SYRACUSE, Utah — A Davis county mom is raising awareness about a condition that has impacted her life since 1996.
All those years ago, DeAnn Sorensen noticed a large lump behind one of her knees.
She visited a doctor who initially thought the tumor was cancerous.
“Anytime I was constantly moving, my foot was going numb,” Sorensen said.
But it turned out this tumor wasn’t cancer. DeAnn would learn she had a desmoid tumor – a non-metastasizing tumor that can have its own serious complications.
“It will eat away any structure it is by,” Sorensen said. “Nerve pain is like being stabbed occasionally, repeatedly, relentlessly.”
In DeAnn’s case the tumor ate away at the nerves, veins and artery behind her knee.
According to the National Cancer Institute, desmoid tumors impact 2-4 out of every 1,000,000 people.
The condition is extremely rare, which creates several challenges for doctors.
DeAnn says when she was first diagnosed, doctors didn’t have many case studies or much research to use when treating her complications.

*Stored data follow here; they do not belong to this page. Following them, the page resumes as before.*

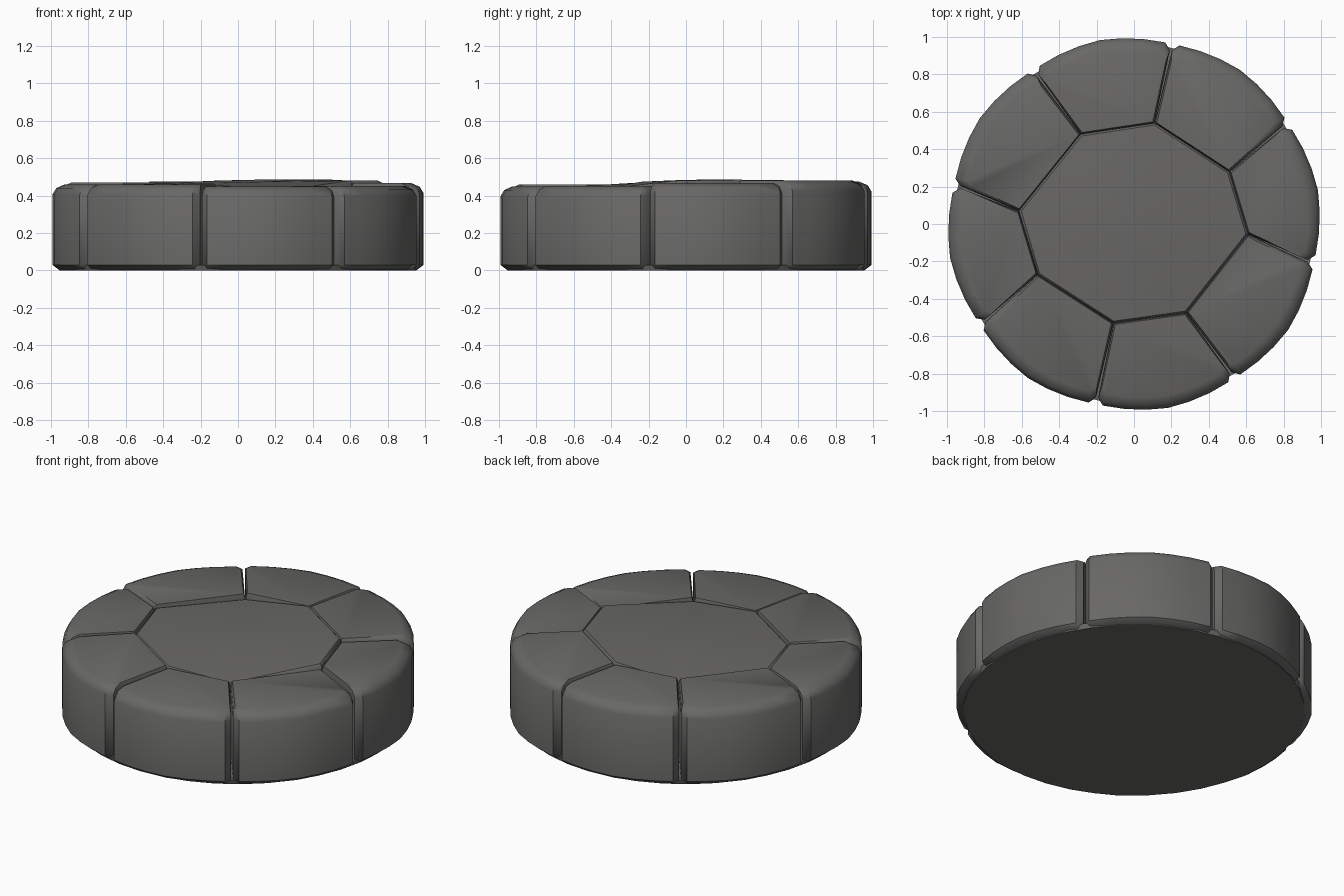
import bpy, bmesh, math
from mathutils import Vector

if "Cube" in bpy.data.objects:
    bpy.data.objects.remove(bpy.data.objects["Cube"])

stone = bpy.data.materials.new("dark_grey_stone")
stone.diffuse_color = (0.14, 0.138, 0.134, 1)
stone.use_nodes = True
stone.node_tree.nodes["Principled BSDF"].inputs["Base Color"].default_value = stone.diffuse_color


def build(name, rings):
    """Loft a stack of equal-length rings into a closed, smooth shaded solid."""
    bm = bmesh.new()
    loops = [[bm.verts.new(p) for p in ring] for ring in rings]
    n = len(loops[0])
    for a, b in zip(loops, loops[1:]):
        for i in range(n):
            j = (i + 1) % n
            bm.faces.new((a[i], a[j], b[j], b[i]))
    bm.faces.new(loops[0])
    bm.faces.new(loops[-1])
    bmesh.ops.recalc_face_normals(bm, faces=bm.faces)
    me = bpy.data.meshes.new(name)
    bm.to_mesh(me)
    bm.free()
    me.materials.append(stone)
    ob = bpy.data.objects.new(name, me)
    bpy.context.collection.objects.link(ob)
    bpy.ops.object.select_all(action='DESELECT')
    ob.select_set(True)
    bpy.context.view_layer.objects.active = ob
    bpy.ops.object.shade_smooth_by_angle(angle=math.radians(42))
    return ob


# inner corners where the seams meet the middle slab, clockwise
inner = [Vector(p) for p in [(.11, .54), (.51, .28), (.61, -.055), (.28, -.475),
                             (-.11, -.53), (-.515, -.27), (-.615, .07), (-.285, .48)]]
heights = [.48, .467, .452, .45, .46, .46, .47, .475]

# ring of eight wedge stones
for k in range(8):
    a, b = inner[k], inner[(k + 1) % 8]
    start = math.radians(78 - 45 * k)
    span = math.radians(45)
    h = heights[k]
    steps = [.008, .05, .2, .35, .5, .65, .8, .95, .992]
    radii = [.95, .985, .99, .995, 1.0, .995, .99, .985, .95]
    arc = [Vector((r * math.cos(start - span * t), r * math.sin(start - span * t)))
           for t, r in zip(steps, radii)]
    mid = (a + b + arc[0] + arc[-1]) / 4

    def ring(z, scale, inset):
        pts = [a] + [p * scale for p in arc] + [b]
        return [(*(p + (mid - p).normalized() * inset), z) for p in pts]

    build("rim_stone_%d" % (k + 1), [
        ring(.004, .965, 0), ring(.03, 1, 0), ring(h - .055, 1, 0),
        ring(h - .02, .982, .003), ring(h, .945, .012)])

# middle slab: eight-sided, slightly tilted, two opposite corners lower


def slab_z(i, p):
    return .468 + .022 * (p.x + p.y) - (.03 if i in (3, 7) else 0)


def slab(scale, dz):
    return [(p.x * scale, p.y * scale, slab_z(i, p) + dz) for i, p in enumerate(inner)]


build("middle_slab", [
    [(p.x, p.y, .01) for p in inner], slab(1, -.012), slab(.98, 0),
    [(p.x * .5, p.y * .5, .477 + .012 * (p.x + p.y)) for p in inner]])

# flat base disc
build("base_disc", [[(r * math.cos(t * math.pi / 20), r * math.sin(t * math.pi / 20), z)
                     for t in range(40)] for r, z in ((.955, 0), (.965, .03))])
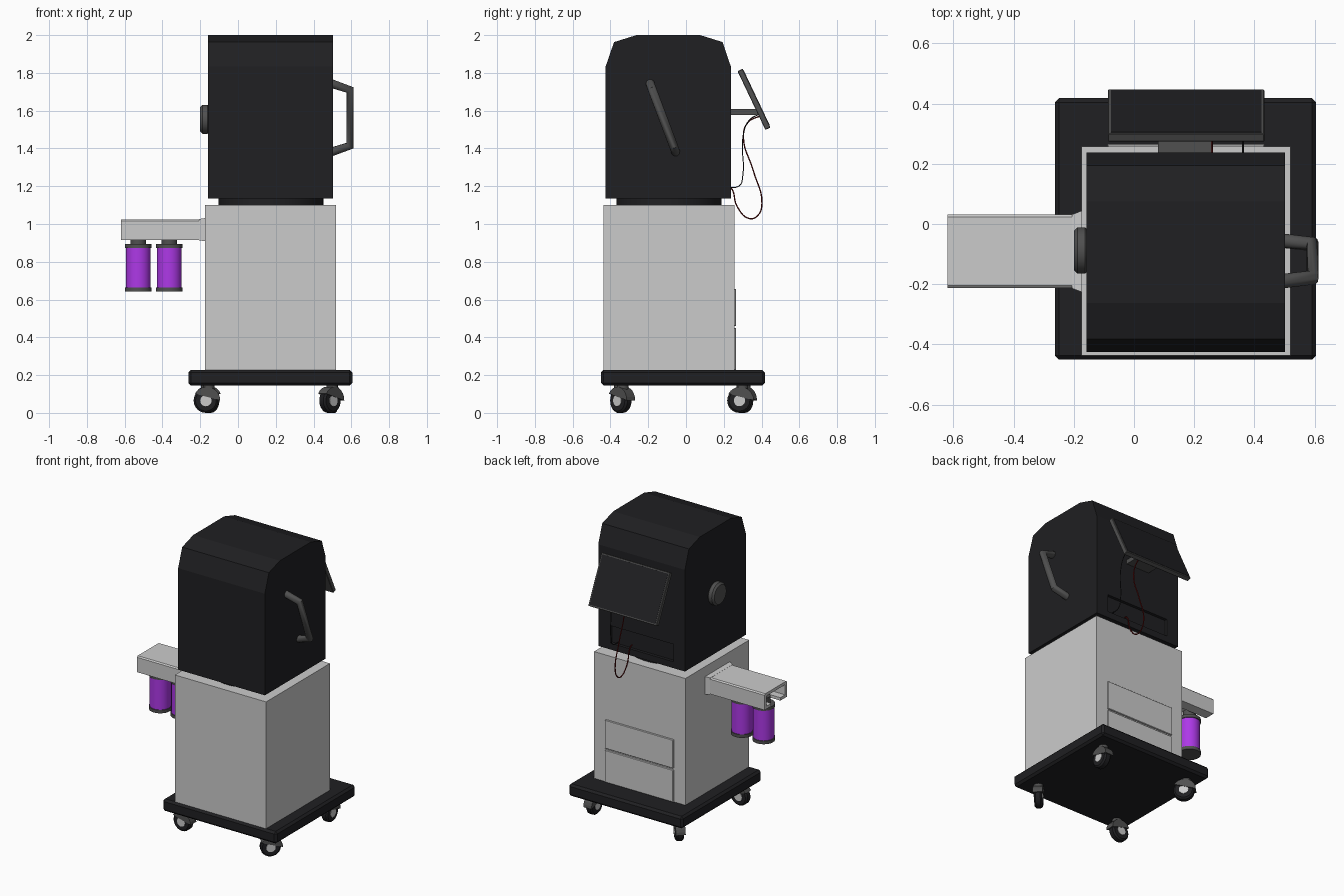
import bpy, bmesh
from math import pi, radians, cos, sin, atan2
from mathutils import Matrix, Vector

if "Cube" in bpy.data.objects:
    bpy.data.objects.remove(bpy.data.objects["Cube"])


def mat(name, r, g, b):
    m = bpy.data.materials.new(name)
    m.diffuse_color = (r, g, b, 1)
    m.use_nodes = True
    m.node_tree.nodes["Principled BSDF"].inputs["Base Color"].default_value = m.diffuse_color
    return m


BLACK = mat("black", 0.014, 0.014, 0.016)
DARK = mat("dark_grey", 0.08, 0.08, 0.08)
PURPLE = mat("purple", 0.42, 0.04, 0.8)
RED = mat("dark_red", 0.12, 0.005, 0.005)


def finish(bm, name, m, bevel=0, smooth=False, matrix=None):
    bmesh.ops.recalc_face_normals(bm, faces=bm.faces)
    if bevel:
        sharp = [e for e in bm.edges if e.calc_face_angle(0) > radians(50)]
        bmesh.ops.bevel(bm, geom=sharp, offset=bevel, segments=1, affect='EDGES')
    if matrix:
        bm.transform(matrix)
    me = bpy.data.meshes.new(name)
    bm.to_mesh(me)
    bm.free()
    ob = bpy.data.objects.new(name, me)
    bpy.context.collection.objects.link(ob)
    if m:
        me.materials.append(m)
    bpy.context.view_layer.objects.active = ob
    for o in bpy.context.selected_objects:
        o.select_set(False)
    ob.select_set(True)
    if smooth:
        bpy.ops.object.shade_smooth_by_angle(angle=radians(35))
    return ob


def box(name, lo, hi, m=None, bevel=0, matrix=None):
    bm = bmesh.new()
    bmesh.ops.create_cube(bm, size=1)
    for v in bm.verts:
        v.co = [l + (h - l) * (c + 0.5) for l, h, c in zip(lo, hi, v.co)]
    return finish(bm, name, m, bevel, matrix=matrix)


def prism(name, profile, x0, x1, m=None, bevel=0, matrix=None):
    """Extrude a (y, z) outline along x."""
    bm = bmesh.new()
    f = bm.faces.new([bm.verts.new((x0, y, z)) for y, z in profile])
    new = bmesh.ops.extrude_face_region(bm, geom=[f])["geom"]
    bmesh.ops.translate(bm, vec=(x1 - x0, 0, 0),
                        verts=[g for g in new if isinstance(g, bmesh.types.BMVert)])
    return finish(bm, name, m, bevel, matrix=matrix)


def cyl(name, centre, r, h, m=None, axis='Z', bevel=0, seg=32, matrix=None):
    bm = bmesh.new()
    bmesh.ops.create_cone(bm, cap_ends=True, segments=seg, radius1=r, radius2=r, depth=h)
    rot = Matrix.Rotation(pi / 2, 4, 'Y') if axis == 'X' else Matrix()
    mtx = (matrix or Matrix()) @ Matrix.Translation(centre) @ rot
    return finish(bm, name, m, bevel, True, mtx)


def tube(name, pts, r, m, smooth_path=True):
    cu = bpy.data.curves.new(name, 'CURVE')
    cu.dimensions = '3D'
    cu.bevel_depth, cu.bevel_resolution, cu.use_fill_caps = r, 3 if not smooth_path else 1, True
    cu.resolution_u = 6
    sp = cu.splines.new('BEZIER' if smooth_path else 'POLY')
    if smooth_path:
        sp.bezier_points.add(len(pts) - 1)
        for b, p in zip(sp.bezier_points, pts):
            b.co = p
            b.handle_left_type = b.handle_right_type = 'AUTO'
    else:
        sp.points.add(len(pts) - 1)
        for b, p in zip(sp.points, pts):
            b.co = (*p, 1)
    ob = bpy.data.objects.new(name, cu)
    bpy.context.collection.objects.link(ob)
    cu.materials.append(m)
    for o in bpy.context.selected_objects:
        o.select_set(False)
    bpy.context.view_layer.objects.active = ob
    ob.select_set(True)
    bpy.ops.object.convert(target='MESH')
    bpy.ops.object.shade_smooth_by_angle(angle=radians(50))


# Rolling base and cabinet
box("base_plate", (-0.263, -0.45, 0.145), (0.605, 0.418, 0.228), BLACK, 0.014)
box("cabinet", (-0.175, -0.437, 0.225), (0.52, 0.257, 1.1))
for name, z0, z1 in (("lower_drawer", 0.228, 0.45), ("upper_drawer", 0.46, 0.657)):
    box(name, (-0.088, 0.25, z0), (0.433, 0.266, z1), None, 0.003)

# Casters, swivelled differently at each corner
hood_arc = [(0.072 * cos(radians(a)) + 0.004, 0.066 + 0.072 * sin(radians(a)))
            for a in range(0, 151, 15)]
for tag, x, y, ang in (("front_left", -0.17, -0.35, 0), ("front_right", 0.487, -0.345, 45),
                       ("back_right", 0.5, 0.283, 90), ("back_left", -0.155, 0.3, 135)):
    M = Matrix.Translation((x, y, 0)) @ Matrix.Rotation(radians(ang) - pi / 2, 4, 'Z')
    cyl(tag + "_wheel", (0, 0, 0.065), 0.065, 0.05, BLACK, 'X', 0.01, 24, M)
    cyl(tag + "_hub", (0, 0, 0.065), 0.03, 0.056, None, 'X', 0, 20, M)
    prism(tag + "_fork", hood_arc, -0.031, 0.031, DARK, 0, M)
    cyl(tag + "_stem", (0, 0.015, 0.135), 0.03, 0.03, DARK, 'Z', 0, 20, M)

# Turntable and hood with a cable recess at the back
cyl("turntable", (0.174, -0.09, 1.118), 0.278, 0.046, BLACK, seg=64)
hood = prism("hood", [(-0.425, 1.136), (-0.425, 1.835), (-0.381, 1.963), (-0.262, 2.0),
                      (0.075, 2.0), (0.194, 1.963), (0.237, 1.835), (0.237, 1.136)],
             -0.158, 0.502, BLACK)
cutter = box("recess_cutter", (-0.07, 0.217, 1.18), (0.41, 0.3, 1.3), BLACK)
cutter.hide_render = True
mod = hood.modifiers.new("recess", 'BOOLEAN')
mod.operation, mod.object, mod.solver = 'DIFFERENCE', cutter, 'EXACT'
bpy.context.view_layer.objects.active = hood
bpy.ops.object.modifier_apply(modifier="recess")
bpy.data.objects.remove(cutter)

# Side handle and knob
tube("side_handle", [(0.49, -0.19, 1.745), (0.593, -0.178, 1.71),
                     (0.593, -0.067, 1.415), (0.49, -0.055, 1.38)], 0.024, DARK, False)
cyl("side_knob", (-0.175, -0.088, 1.554), 0.077, 0.05, DARK, 'X', 0.012, 40)

# Hollow side arm with a slot underneath, and its flared root
right = [(0.05, 0.915), (0.122, 0.915), (0.122, 1.017), (0.114, 1.025)]
inner = [(0.102, 1.005), (0.102, 0.935), (0.05, 0.935)]
half = right + [(-y, z) for y, z in reversed(right)]
half += [(-y, z) for y, z in reversed(inner)] + inner
prism("spool_arm", [(y - 0.091, z) for y, z in half], -0.62, -0.175)
root = bmesh.new()
bmesh.ops.create_cube(root, size=1)
for v in root.verts:
    s = 1.1 if v.co.x > 0 else 1.0
    v.co = (-0.19 + v.co.x * 0.032, -0.091 + v.co.y * 0.245 * s, 0.97 + v.co.z * 0.112 * s)
finish(root, "spool_arm_root", None)

# Hanging spools
for i, x in enumerate((-0.528, -0.364), 1):
    for part, r, z0, z1, m in (("body", 0.066, 0.655, 0.885, PURPLE),
                               ("bottom_flange", 0.071, 0.642, 0.664, DARK),
                               ("top_flange", 0.071, 0.872, 0.894, DARK),
                               ("stem", 0.042, 0.89, 0.945, DARK)):
        cyl(f"spool_{i}_{part}", (x, -0.091, (z0 + z1) / 2), r, z1 - z0, m)

# Tilted monitor on a bracket
M = Matrix.Translation((0.173, 0.36, 1.66)) @ Matrix.Rotation(atan2(28, 59), 4, 'X')
box("monitor_frame", (-0.26, -0.015, -0.172), (0.26, 0.015, 0.172), DARK, 0.003, M)
box("monitor_screen", (-0.25, 0.0, -0.162), (0.25, 0.0165, 0.162), BLACK, 0, M)
box("monitor_bracket", (0.08, 0.23, 1.578), (0.258, 0.385, 1.608), DARK)

# Cables from monitor to recess
tube("red_cable", [(0.258, y, z) for y, z in (
    (0.4, 1.575), (0.33, 1.54), (0.304, 1.47), (0.357, 1.28), (0.402, 1.11),
    (0.38, 1.045), (0.338, 1.028), (0.272, 1.09), (0.235, 1.195), (0.215, 1.2))], 0.004, RED)
tube("black_cable", [(0.362, y, z) for y, z in (
    (0.395, 1.585), (0.335, 1.55), (0.303, 1.47), (0.3, 1.25), (0.285, 1.205),
    (0.215, 1.19))], 0.003, BLACK)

“We are alone out here in the world,” Sorensen said.
While doctors don’t consider this condition a cancer, oncologists treat those impacted by the tumors because of many similarities.
In some cases, chemotherapy or radiation is used.
“For most it's a specific mutation that causes things to grow in that specific area,” said Dr. Anna Chalmers, a medical oncologist at the Huntsman Cancer Institute.
Doctors are turning to surgery as a treatment option less frequently because the tumors often return.
“To have these large, aggressive surgeries with all the complications and have tumors come back was not serving patients the best,” Dr. Chalmers said.
She added that a new drug is showing promise as a future treatment.
While research is being done, the rarity of the condition is a hurdle in learning more about the disease.
“It's so rare it's hard to get enough patients to provide a robust study that will show small differences between different treatment options,” said Dr. Ziga Cizman, an interventional radiologist at the Huntsman Cancer Institute.
DeAnn has not allowed the desmoid tumor to prevent her from living life.
She has overcome complications from surgeries over the years and nearly had her leg amputated. She still lives with the fear of that becoming a reality.
DeAnn is active outdoors and spends time as a performer in a rock band playing in local establishments across northern Utah.
She also manages a Facebook support group for people around the world living with these cruel tumors. It currently has more than 5,000 members.
Raising her voice for other survivors of these tumors and advocating for more research are things DeAnn will continue to do as she overcomes the life changing diagnosis she received 26 years ago.
“I don't want anybody to feel alone,” she said. “I am a huge advocate in getting better and I want to speak that to other patients”